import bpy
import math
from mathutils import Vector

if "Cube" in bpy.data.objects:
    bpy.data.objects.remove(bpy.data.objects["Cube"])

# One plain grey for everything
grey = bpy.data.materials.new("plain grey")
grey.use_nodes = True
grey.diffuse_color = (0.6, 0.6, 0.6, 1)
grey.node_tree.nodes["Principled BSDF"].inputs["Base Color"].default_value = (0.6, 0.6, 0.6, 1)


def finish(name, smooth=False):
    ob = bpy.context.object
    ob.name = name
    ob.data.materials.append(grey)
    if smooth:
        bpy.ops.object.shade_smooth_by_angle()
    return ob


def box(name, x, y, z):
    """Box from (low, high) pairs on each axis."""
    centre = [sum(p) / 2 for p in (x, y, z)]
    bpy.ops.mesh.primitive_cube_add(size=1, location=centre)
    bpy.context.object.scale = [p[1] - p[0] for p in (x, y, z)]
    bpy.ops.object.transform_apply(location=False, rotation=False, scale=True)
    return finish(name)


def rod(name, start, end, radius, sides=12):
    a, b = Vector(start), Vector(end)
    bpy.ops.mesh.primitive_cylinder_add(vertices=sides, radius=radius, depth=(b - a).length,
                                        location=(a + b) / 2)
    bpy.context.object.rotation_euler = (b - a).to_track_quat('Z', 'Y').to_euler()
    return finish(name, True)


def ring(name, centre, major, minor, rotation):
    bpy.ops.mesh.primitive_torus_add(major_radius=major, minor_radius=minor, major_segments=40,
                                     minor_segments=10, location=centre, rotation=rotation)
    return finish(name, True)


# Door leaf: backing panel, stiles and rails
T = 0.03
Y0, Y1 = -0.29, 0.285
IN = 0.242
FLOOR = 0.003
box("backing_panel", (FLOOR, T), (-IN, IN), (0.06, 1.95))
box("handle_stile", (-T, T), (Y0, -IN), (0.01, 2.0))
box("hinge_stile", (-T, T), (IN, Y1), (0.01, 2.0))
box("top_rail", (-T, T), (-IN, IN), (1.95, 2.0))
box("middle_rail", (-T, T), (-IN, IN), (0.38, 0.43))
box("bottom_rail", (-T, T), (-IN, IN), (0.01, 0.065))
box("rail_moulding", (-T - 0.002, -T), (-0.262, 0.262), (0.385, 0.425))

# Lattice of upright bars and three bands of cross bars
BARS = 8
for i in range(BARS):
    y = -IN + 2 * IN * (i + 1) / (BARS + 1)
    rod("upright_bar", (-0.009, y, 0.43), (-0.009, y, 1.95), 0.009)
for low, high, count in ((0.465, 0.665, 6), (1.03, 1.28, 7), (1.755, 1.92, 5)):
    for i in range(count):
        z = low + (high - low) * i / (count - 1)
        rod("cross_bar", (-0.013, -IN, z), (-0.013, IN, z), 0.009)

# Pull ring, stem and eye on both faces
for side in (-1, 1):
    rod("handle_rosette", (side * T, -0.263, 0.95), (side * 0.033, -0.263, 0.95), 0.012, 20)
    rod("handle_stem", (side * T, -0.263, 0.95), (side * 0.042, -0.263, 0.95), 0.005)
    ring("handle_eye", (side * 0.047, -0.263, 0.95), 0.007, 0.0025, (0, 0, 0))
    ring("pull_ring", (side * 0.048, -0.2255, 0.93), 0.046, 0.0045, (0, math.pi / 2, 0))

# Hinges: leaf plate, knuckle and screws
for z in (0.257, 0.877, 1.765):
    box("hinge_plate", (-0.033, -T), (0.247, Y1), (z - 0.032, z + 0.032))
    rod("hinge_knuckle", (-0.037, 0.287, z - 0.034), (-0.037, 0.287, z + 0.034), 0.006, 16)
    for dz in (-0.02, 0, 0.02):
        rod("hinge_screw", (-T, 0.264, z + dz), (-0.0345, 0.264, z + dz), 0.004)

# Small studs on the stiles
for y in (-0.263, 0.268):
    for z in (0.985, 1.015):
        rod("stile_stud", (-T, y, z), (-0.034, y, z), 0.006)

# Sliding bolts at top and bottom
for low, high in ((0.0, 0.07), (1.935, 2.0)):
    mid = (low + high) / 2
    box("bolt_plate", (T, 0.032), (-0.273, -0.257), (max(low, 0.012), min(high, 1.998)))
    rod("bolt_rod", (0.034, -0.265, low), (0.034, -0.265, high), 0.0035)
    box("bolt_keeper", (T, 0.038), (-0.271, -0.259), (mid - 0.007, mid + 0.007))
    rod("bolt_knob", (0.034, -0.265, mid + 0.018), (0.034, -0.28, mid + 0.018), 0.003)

***

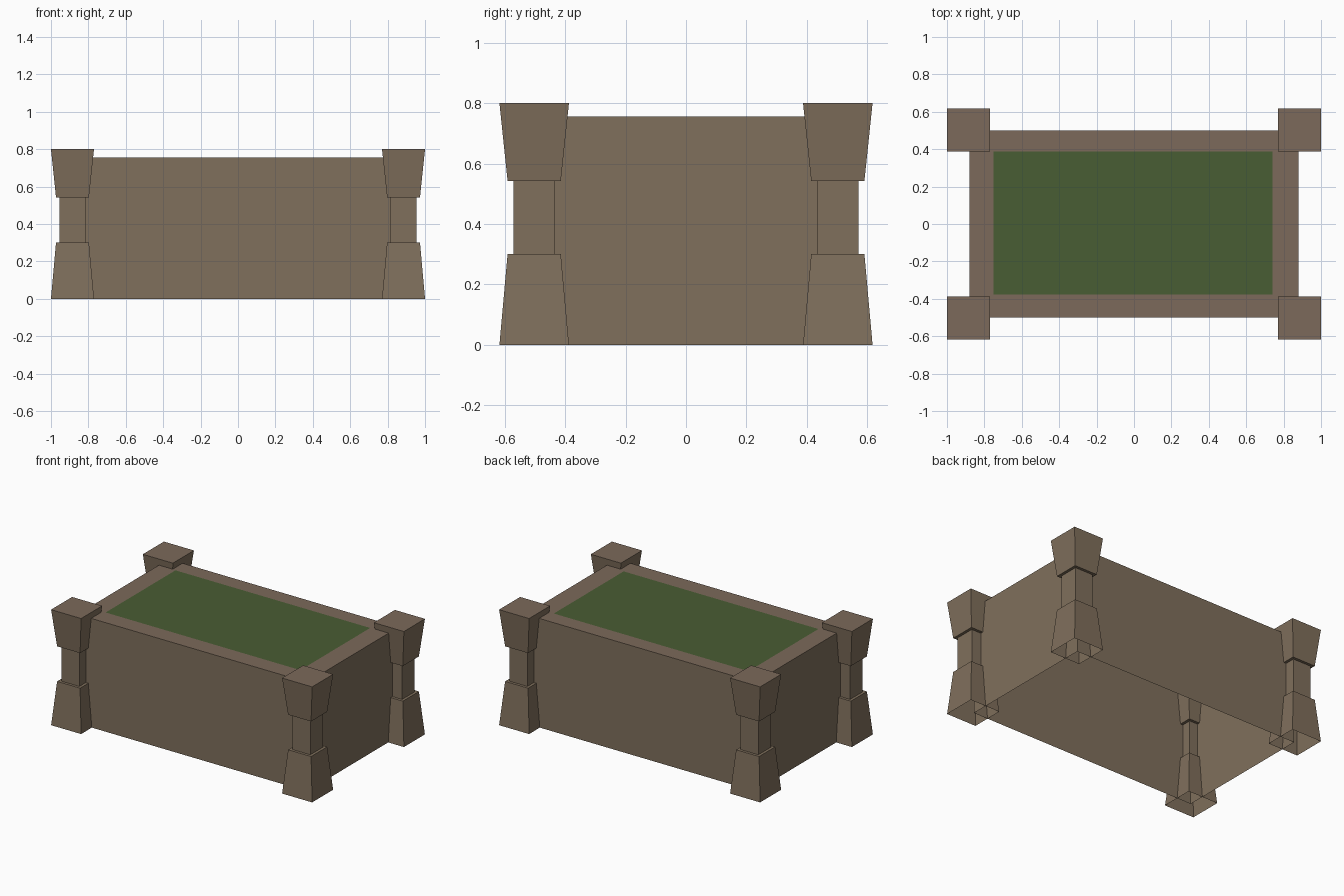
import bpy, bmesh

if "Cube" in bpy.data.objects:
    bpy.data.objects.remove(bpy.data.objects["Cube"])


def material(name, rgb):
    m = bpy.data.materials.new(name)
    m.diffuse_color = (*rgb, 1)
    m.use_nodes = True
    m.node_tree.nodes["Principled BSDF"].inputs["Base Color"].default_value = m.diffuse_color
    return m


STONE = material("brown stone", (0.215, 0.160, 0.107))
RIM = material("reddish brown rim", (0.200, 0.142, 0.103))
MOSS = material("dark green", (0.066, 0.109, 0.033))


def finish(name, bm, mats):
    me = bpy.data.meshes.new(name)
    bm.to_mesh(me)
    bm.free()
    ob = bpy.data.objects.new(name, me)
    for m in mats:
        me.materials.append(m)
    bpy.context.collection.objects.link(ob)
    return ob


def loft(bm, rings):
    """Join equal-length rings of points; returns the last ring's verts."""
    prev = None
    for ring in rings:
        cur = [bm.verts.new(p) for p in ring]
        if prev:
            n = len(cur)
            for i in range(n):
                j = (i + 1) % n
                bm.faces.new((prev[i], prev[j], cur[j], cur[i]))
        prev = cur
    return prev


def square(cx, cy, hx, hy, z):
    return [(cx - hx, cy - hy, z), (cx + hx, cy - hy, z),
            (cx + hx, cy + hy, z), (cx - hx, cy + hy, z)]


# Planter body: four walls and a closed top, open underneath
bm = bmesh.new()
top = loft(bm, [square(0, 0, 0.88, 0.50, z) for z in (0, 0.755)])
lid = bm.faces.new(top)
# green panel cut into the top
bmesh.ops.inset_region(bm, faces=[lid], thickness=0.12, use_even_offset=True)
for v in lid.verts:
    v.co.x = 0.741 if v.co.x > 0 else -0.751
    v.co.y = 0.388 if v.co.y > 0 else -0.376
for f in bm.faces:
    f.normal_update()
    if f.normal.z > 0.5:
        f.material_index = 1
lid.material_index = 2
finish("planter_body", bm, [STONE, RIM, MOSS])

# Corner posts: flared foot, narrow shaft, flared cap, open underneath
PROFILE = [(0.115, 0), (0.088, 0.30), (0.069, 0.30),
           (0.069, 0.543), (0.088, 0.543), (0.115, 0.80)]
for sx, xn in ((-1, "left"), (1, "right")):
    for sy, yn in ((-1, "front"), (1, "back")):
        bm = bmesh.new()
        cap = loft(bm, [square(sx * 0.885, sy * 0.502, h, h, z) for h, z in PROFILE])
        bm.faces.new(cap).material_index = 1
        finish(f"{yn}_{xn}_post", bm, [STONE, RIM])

***

#### ABOUT THIS EXERCISE
Among the lines of the entries above, count those containing the string "True". Write the number alone.

#### ANSWER SECTION
6